9 Feb – Although the Hong Kong film industry is in a dire situation, filmmaker Herman Yau is optimistic that it will turn around sooner or later.
In an interview with Mingpao recently, the "Shock Wave 2" director admitted that making movies have been quite hard for the past few years, what with the Hong Kong protests halting a lot of productions, followed by the pandemic that had restricted filming of new movies, and cinemas from making money.
"But although people said that the current situation is even harder than before, the same could be said of the past. We didn't know what the future would bring back then too, but we still made it through," he said.
"I don't want to be pessimistic. I am always holding onto hope.
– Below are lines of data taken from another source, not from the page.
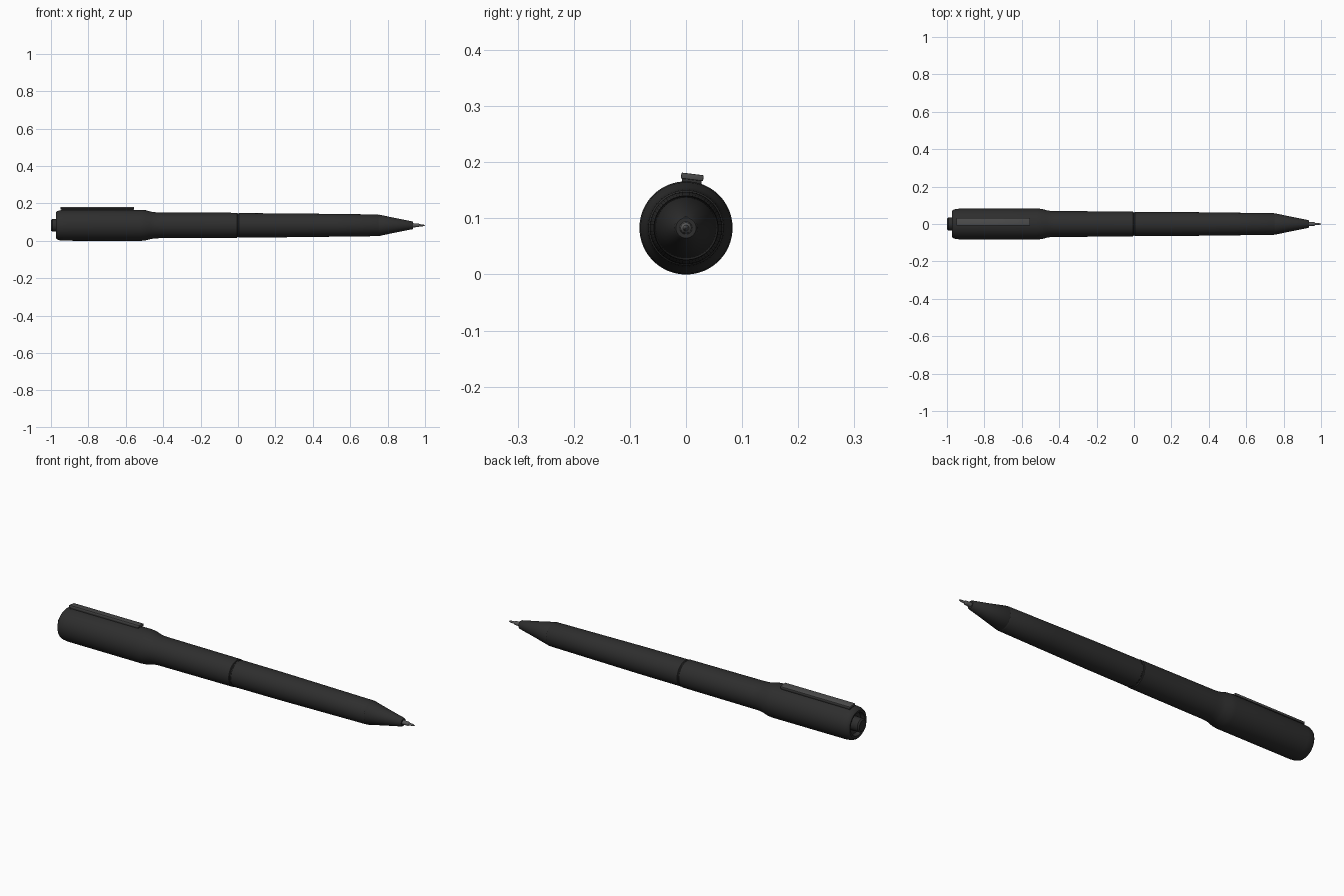
import bpy, bmesh, math
from mathutils import Matrix

cube = bpy.data.objects.get("Cube")
if cube:
    bpy.data.objects.remove(cube, do_unlink=True)

AXIS_Z = 0.083
SIDES = 64


def material(name, value, rough=0.5):
    m = bpy.data.materials.new(name)
    m.use_nodes = True
    m.diffuse_color = (value, value, value, 1)
    bsdf = m.node_tree.nodes["Principled BSDF"]
    bsdf.inputs["Base Color"].default_value = (value, value, value, 1)
    bsdf.inputs["Roughness"].default_value = rough
    return m


black = material("matte black", 0.027)
grey = material("clip grey", 0.07)
steel = material("tip steel", 0.1)


def finish(name, bm, mat):
    bmesh.ops.recalc_face_normals(bm, faces=bm.faces)
    mesh = bpy.data.meshes.new(name)
    bm.to_mesh(mesh)
    bm.free()
    mesh.materials.append(mat)
    obj = bpy.data.objects.new(name, mesh)
    bpy.context.collection.objects.link(obj)
    bpy.ops.object.select_all(action='DESELECT')
    obj.select_set(True)
    bpy.context.view_layer.objects.active = obj
    bpy.ops.object.shade_smooth_by_angle(angle=math.radians(30))
    return obj


def lathe(name, profile, mat):
    """Revolve (x, radius) points around the pen axis."""
    bm = bmesh.new()
    pts = [bm.verts.new((x, 0, r)) for x, r in profile]
    edges = [bm.edges.new(pair) for pair in zip(pts, pts[1:])]
    bmesh.ops.spin(bm, geom=pts + edges, cent=(0, 0, 0), axis=(1, 0, 0),
                   angle=math.tau, steps=SIDES)
    bmesh.ops.remove_doubles(bm, verts=bm.verts, dist=1e-5)
    obj = finish(name, bm, mat)
    obj.location.z = AXIS_Z
    return obj


# Cap with recessed end, tapering into the rear barrel
lathe("cap", [(-0.95, 0), (-0.95, 0.055), (-0.972, 0.058), (-0.974, 0.068),
              (-0.968, 0.075), (-0.955, 0.08), (-0.93, 0.0825), (-0.52, 0.083),
              (-0.495, 0.081), (-0.465, 0.073), (-0.445, 0.07), (-0.42, 0.069),
              (-0.006, 0.067), (-0.003, 0.064), (-0.003, 0)], black)

# Push button
lathe("push_button", [(-0.95, 0), (-0.95, 0.034), (-0.993, 0.034),
                      (-1, 0.028), (-1, 0)], black)

# Front barrel with a narrow seam at both ends
lathe("seam_ring", [(-0.01, 0), (-0.01, 0.062), (0.01, 0.062), (0.01, 0)], black)
lathe("front_barrel", [(0.002, 0), (0.002, 0.062), (0.005, 0.065), (0.25, 0.064),
                       (0.5, 0.061), (0.748, 0.058), (0.752, 0.056),
                       (0.752, 0)], black)

# Tapered nose and writing tip
lathe("nose_cone", [(0.75, 0), (0.75, 0.0555), (0.755, 0.057), (0.84, 0.039),
                    (0.932, 0.021), (0.936, 0.018), (0.936, 0)], black)
lathe("tip_sleeve", [(0.93, 0), (0.93, 0.0115), (0.965, 0.0095), (0.97, 0.006),
                     (0.99, 0.005), (1, 0.0015), (1, 0)], steel)


# Pocket clip, turned slightly around the pen axis
def clip_part(name, x0, x1, width, r0, r1, mat, bevel):
    bm = bmesh.new()
    size = Matrix.Diagonal((x1 - x0, width, r1 - r0, 1))
    place = Matrix.Translation(((x0 + x1) / 2, 0, (r0 + r1) / 2))
    bmesh.ops.create_cube(bm, size=1, matrix=place @ size)
    bmesh.ops.bevel(bm, geom=bm.edges[:], offset=bevel, segments=2,
                    affect='EDGES', profile=0.5)
    obj = finish(name, bm, mat)
    obj.rotation_euler.x = math.radians(-7)
    obj.location.z = AXIS_Z


clip_part("clip_base", -0.945, -0.56, 0.035, 0.076, 0.089, black, 0.001)
clip_part("clip_bar", -0.95, -0.555, 0.04, 0.0865, 0.097, grey, 0.0015)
Whenever I got a job, I work at it. I hope for the best and expect the worst."
The Hong Kong movie, which stars Andy Lau as a former bomb disposal expert, also stars one of Hong Kong's best actors Sean Lau, and Chinese actress Ni Ni.
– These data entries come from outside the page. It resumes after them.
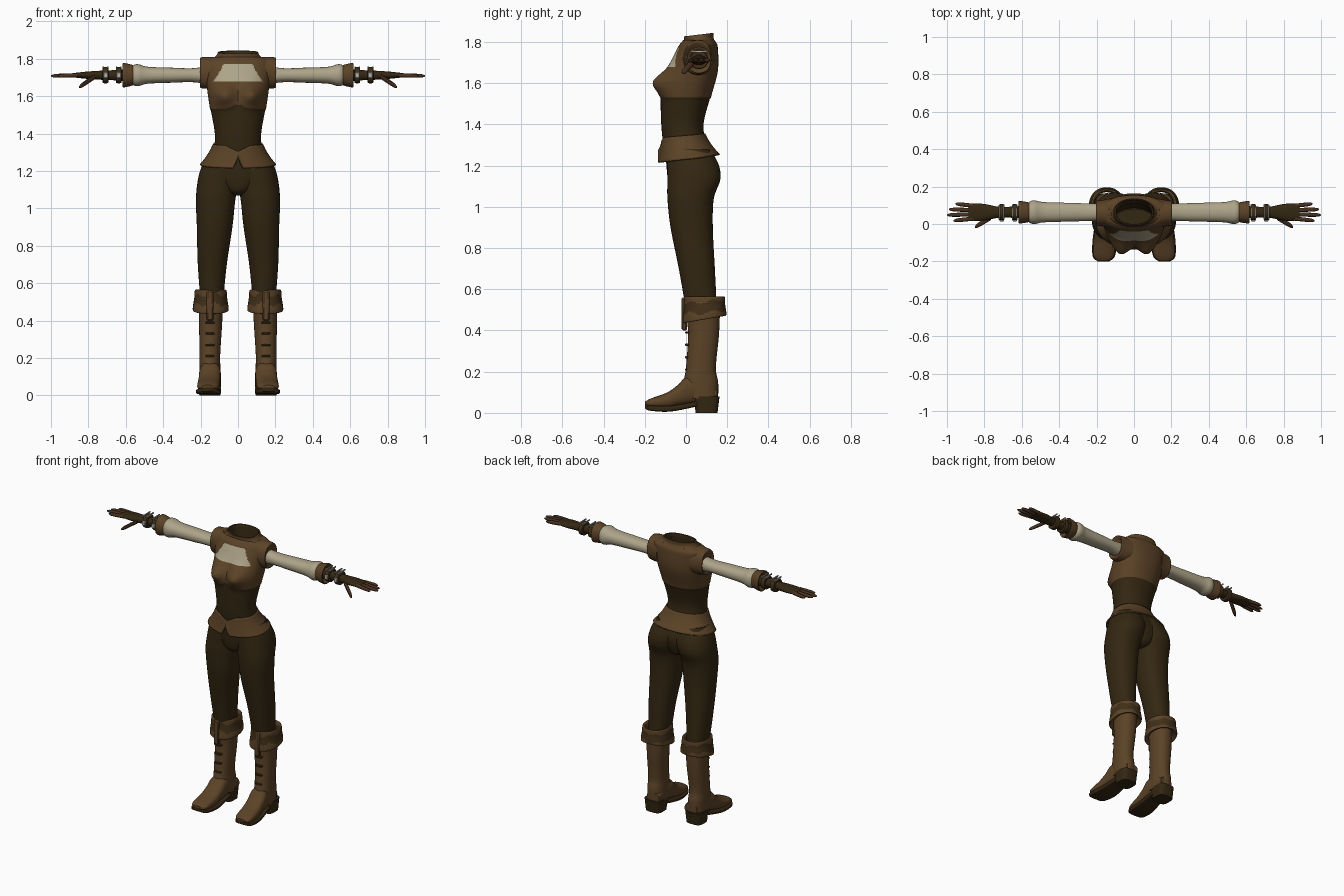
import bpy, bmesh
from math import sin, cos, pi, exp
from mathutils import Vector

cube = bpy.data.objects.get("Cube")
if cube:
    bpy.data.objects.remove(cube)


def material(name, red, green, blue):
    mat = bpy.data.materials.new(name)
    mat.use_nodes = True
    color = (red, green, blue, 1)
    mat.diffuse_color = color
    mat.node_tree.nodes["Principled BSDF"].inputs["Base Color"].default_value = color
    return mat


leather = material("brown leather", .105, .055, .02)
dark = material("dark brown cloth", .034, .02, .006)
suede = material("dark suede", .05, .028, .009)
finger_leather = material("reddish glove leather", .065, .03, .014)
cream = material("cream linen", .42, .37, .25)
silver = material("silver", .45, .45, .43)
parts = []


def finish(name, bm, mats, mirror=False, rule=None):
    bmesh.ops.recalc_face_normals(bm, faces=bm.faces)
    if rule:
        for face in bm.faces:
            face.material_index = rule(face.calc_center_median())
    mesh = bpy.data.meshes.new(name)
    bm.to_mesh(mesh)
    bm.free()
    for mat in mats:
        mesh.materials.append(mat)
    part = bpy.data.objects.new(name, mesh)
    bpy.context.collection.objects.link(part)
    if mirror:
        part.modifiers.new("Mirror", "MIRROR").use_mirror_merge = False
    parts.append(part)
    return part


def spline(rows, t):
    # Catmull-Rom curve through every column of the rows
    last = len(rows) - 1
    i = min(int(t * last), last - 1)
    f = t * last - i
    before, start, end, after = (rows[max(0, min(last, i + k))] for k in (-1, 0, 1, 2))
    result = []
    for a, b, c, d in zip(before, start, end, after):
        bend = (2 * a - 5 * b + 4 * c - d) * f + (3 * b - a - 3 * c + d) * f * f
        result.append(b + (c - a + bend) * f / 2)
    return result


def surface(name, point, mats, around=32, steps=32, caps=True, **options):
    bm = bmesh.new()
    rings = [[bm.verts.new(point(2 * pi * i / around, j / steps)) for i in range(around)]
             for j in range(steps + 1)]
    for low, high in zip(rings, rings[1:]):
        for i in range(around):
            k = (i + 1) % around
            bm.faces.new((low[i], low[k], high[k], high[i]))
    if caps:
        bm.faces.new(rings[0])
        bm.faces.new(rings[-1])
    return finish(name, bm, mats, **options)


def power(value, exponent):
    return abs(value) ** exponent * (1 if value > 0 else -1)


def loft(name, axis, rows, mats, square=2.2, shape=None, **options):
    # rows: position on the axis, then low and high along the two other axes
    def point(u, t):
        s, a_low, a_high, b_low, b_high = spline(rows, t)
        a = (a_low + a_high + (a_high - a_low) * power(cos(u), 2 / square)) / 2
        b = (b_low + b_high + (b_high - b_low) * power(sin(u), 2 / square)) / 2
        p = {"x": (s, a, b), "y": (a, s, b), "z": (a, b, s)}[axis]
        return shape(*p) if shape else p
    return surface(name, point, mats, **options)


def symmetric(*rows):
    return [(s, -r, r, low, high) for s, r, low, high in rows]


def centred(a, b, *rows):
    return [(s, a - ra, a + ra, b - rb, b + rb) for s, ra, rb in rows]


def box(name, center, size, mat):
    bm = bmesh.new()
    bmesh.ops.create_cube(bm, size=1)
    for v in bm.verts:
        v.co = Vector(center) + Vector(size) * v.co
    bmesh.ops.bevel(bm, geom=bm.edges[:], offset=min(size) / 4, segments=1, affect="EDGES")
    return finish(name, bm, [mat], mirror=True)


# Bodice: corset below, jerkin above, linen inset at the chest
def jerkin_hem(x, y):
    return 1.53 + (exp(-(x / .04) ** 2) / 40 if y < 0 else 0)


def tilt_collar(x, y, z):
    return x, y, z + (.12 * (y - .1) if z > 1.81 else 0)


def bodice_shape(x, y, z):
    if z > jerkin_hem(x, y):
        x, y = x * 1.02, y * 1.03
    if y < .02:
        y -= .06 * exp(-((abs(x) - .075) / .06) ** 2 - ((z - 1.605) / .055) ** 2)
    return tilt_collar(x, y, z)


def bodice_colour(c):
    if c.z < jerkin_hem(c.x, c.y):
        return 1
    inset = 1.68 < c.z < 1.77 and abs(c.x) < .075 + .6 * (1.77 - c.z)
    return 2 if inset and c.y < .03 else 0


loft("bodice", "z", symmetric(
    (1.3, .13, -.11, .1), (1.4, .124, -.12, .085), (1.54, .148, -.12, .12),
    (1.66, .165, -.09, .15), (1.77, .18, -.04, .15), (1.8, .165, -.02, .14),
    (1.815, .12, -.01, .13), (1.84, .105, -.01, .13)),
    [leather, dark, cream], shape=bodice_shape, around=128, steps=120,
    caps=False, rule=bodice_colour)
loft("neck_lining", "z", symmetric(
    (1.835, .106, -.01, .13), (1.83, .094, 0, .125), (1.72, .11, -.02, .13),
    (1.62, .1, -.04, .11)), [suede], caps=False, shape=tilt_collar)
loft("shoulder_cap", "x", centred(.058, 1.725,
    (.12, .08, .085), (.17, .07, .085), (.203, .064, .078), (.19, .05, .05)),
    [leather], mirror=True)


# Peplum: flared skirt with a pointed waist and a front notch
def peplum_point(u, t):
    side, back = cos(u), sin(u)
    middle = max(0, 1 - 2 * abs(side)) if back < 0 else 0
    notch = max(0, 1 - 8 * abs(side)) if back < 0 else 0
    top = 1.345 + .01 * back - .03 * middle
    bottom = 1.235 + .02 * back + .06 * notch
    flare = t * (.6 + .4 * t)
    y = -.014 + .028 * flare + (.108 + .042 * flare) * power(back, .9)
    return (.134 + .07 * flare) * side, y, top + (bottom - top) * t


peplum = surface("peplum", peplum_point, [leather], around=96, steps=12, caps=False)
peplum.modifiers.new("Thickness", "SOLIDIFY").thickness = .008

# Trousers
loft("trouser_pelvis", "z", symmetric(
    (1.07, .03, -.04, .1), (1.1, .09, -.08, .13), (1.2, .19, -.095, .145),
    (1.33, .12, -.1, .08)), [dark])
loft("trouser_leg", "z", [
    (.5, .08, .2, 0, .15), (.7, .06, .215, -.035, .14), (.9, .03, .22, -.075, .13),
    (1.04, .015, .225, -.09, .135), (1.13, 0, .218, -.09, .166), (1.2, -.02, .203, -.09, .16),
    (1.28, -.02, .17, -.09, .12)], [dark], mirror=True, around=40)

# Boots
loft("boot_shaft", "z", [
    (.07, .09, .207, 0, .156), (.15, .094, .207, -.01, .156), (.22, .095, .206, 0, .145),
    (.38, .085, .208, .01, .16), (.5, .08, .21, 0, .165)], [leather], mirror=True)


def turned_out(rows):
    # the foot axis swings outward toward the toe
    return [(y, .15 - y / 15 - r, .15 - y / 15 + r, low, high) for y, r, low, high in rows]


loft("boot_foot", "y", turned_out([
    (.15, .045, .06, .13), (.02, .057, .04, .18), (-.04, .058, .03, .135),
    (-.09, .06, .02, .1), (-.17, .055, .025, .07), (-.198, .03, .035, .055)]),
    [leather], mirror=True, square=2.5)
loft("boot_sole", "y", turned_out([
    (.07, .05, .035, .06), (-.07, .065, .007, .035), (-.17, .06, .01, .036),
    (-.2, .03, .022, .042)]), [dark], mirror=True, square=5)
loft("boot_heel", "z", centred(.15, .1, (0, .055, .053), (.08, .06, .063)),
     [dark], mirror=True, square=3.5, steps=6)


def suede_patches(c):
    wave = .012 * sin(60 * c.x) * cos(45 * c.y)
    return 1 if .488 + wave < c.z < .54 + wave else 0


def sag_behind(x, y, z):
    return x, y, z + 1.6 * (y - .08) * max(0, .56 - z)


loft("boot_cuff", "z", centred(.146, .09,
    (.5, .065, .08), (.555, .07, .085), (.562, .084, .098), (.52, .088, .1),
    (.465, .096, .106), (.452, .09, .1), (.47, .066, .08)),
    [leather, suede], mirror=True, around=64, steps=48, caps=False,
    rule=suede_patches, shape=sag_behind)
box("boot_front_strap", (.15, -.008, .48), (.036, .026, .16), leather)
for i in range(4):
    box(f"boot_lace_{i + 1}", (.15, .006, .21 + .06 * i), (.05, .02, .011), suede)

# Sleeves, their leather cuffs and the gloves share one arm axis
arm_y, arm_z = .063, 1.712
loft("sleeve", "x", centred(arm_y, arm_z,
    (.17, .045, .046), (.25, .047, .037), (.35, .05, .04), (.48, .054, .045),
    (.53, .063, .058), (.555, .058, .056), (.575, .04, .04)), [cream], mirror=True)
loft("sleeve_cuff", "x", centred(arm_y, arm_z,
    (.55, .044, .04), (.565, .053, .055), (.612, .06, .065), (.614, .05, .054),
    (.59, .035, .035)), [leather], mirror=True)
loft("glove", "x", centred(arm_y, arm_z,
    (.58, .035, .037), (.65, .03, .028), (.72, .029, .025), (.8, .044, .02),
    (.85, .046, .015), (.885, .042, .011)), [dark], mirror=True)


def digit(name, start, end, radius):
    rows = []
    for t, scale in ((0, 1), (.5, 1), (.85, .85), (1, .3)):
        p = Vector(start).lerp(Vector(end), t)
        rows += centred(p.y, p.z, (p.x, radius * scale, radius * scale))
    loft(name, "x", rows, [finger_leather], mirror=True, around=12, steps=10)


for i, (name, tip) in enumerate((("index", .965), ("middle", 1), ("ring", .99), ("little", .955))):
    offset = i - 1.5
    digit(name + "_finger", (.86, arm_y + .023 * offset, arm_z),
          (tip, arm_y + .03 * offset, arm_z - .004), .011)
digit("thumb", (.765, .035, 1.705), (.85, -.016, 1.648), .014)

# Wrist straps with buckles
for i in range(2):
    x = .638 + .07 * i
    loft(f"wrist_strap_{i + 1}", "x", centred(arm_y, arm_z, *(
        (x + dx, r, r) for dx, r in ((-.014, .03), (-.013, .042), (.013, .042), (.014, .03)))),
        [suede], mirror=True, steps=9)
    box(f"front_buckle_{i + 1}", (x, .02, arm_z), (.024, .012, .03), silver)
    for side in (-1, 1):
        box(f"top_bar_{i + 1}", (x + .012 * side, arm_y, 1.754), (.007, .08, .01), silver)

# Smooth shading with sharp creases kept
bpy.ops.object.select_all(action="DESELECT")
for part in parts:
    part.select_set(True)
bpy.context.view_layer.objects.active = parts[0]
bpy.ops.object.shade_smooth_by_angle(angle=.7)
When mentioned that his movie's own producer Daneil Lam had said that the Hong Kong film industry will never return to its golden age, Herman said that Lam was speaking from the point of view of a producer who would focus on the big projects.
Using the analogy of a big restaurant and a cafe, the director said, "With a big market like mainland China, the bosses will want to focus on the restaurants, which is understandable. But when everybody went to the big restaurants, the cafes suffered and the new generation can't be cultivated. Before this big market existed, everybody can still take risks in the domestic market. Directors in the 1980s like us were raised like this. But big bosses are not interested in taking risk on these small cafes anymore."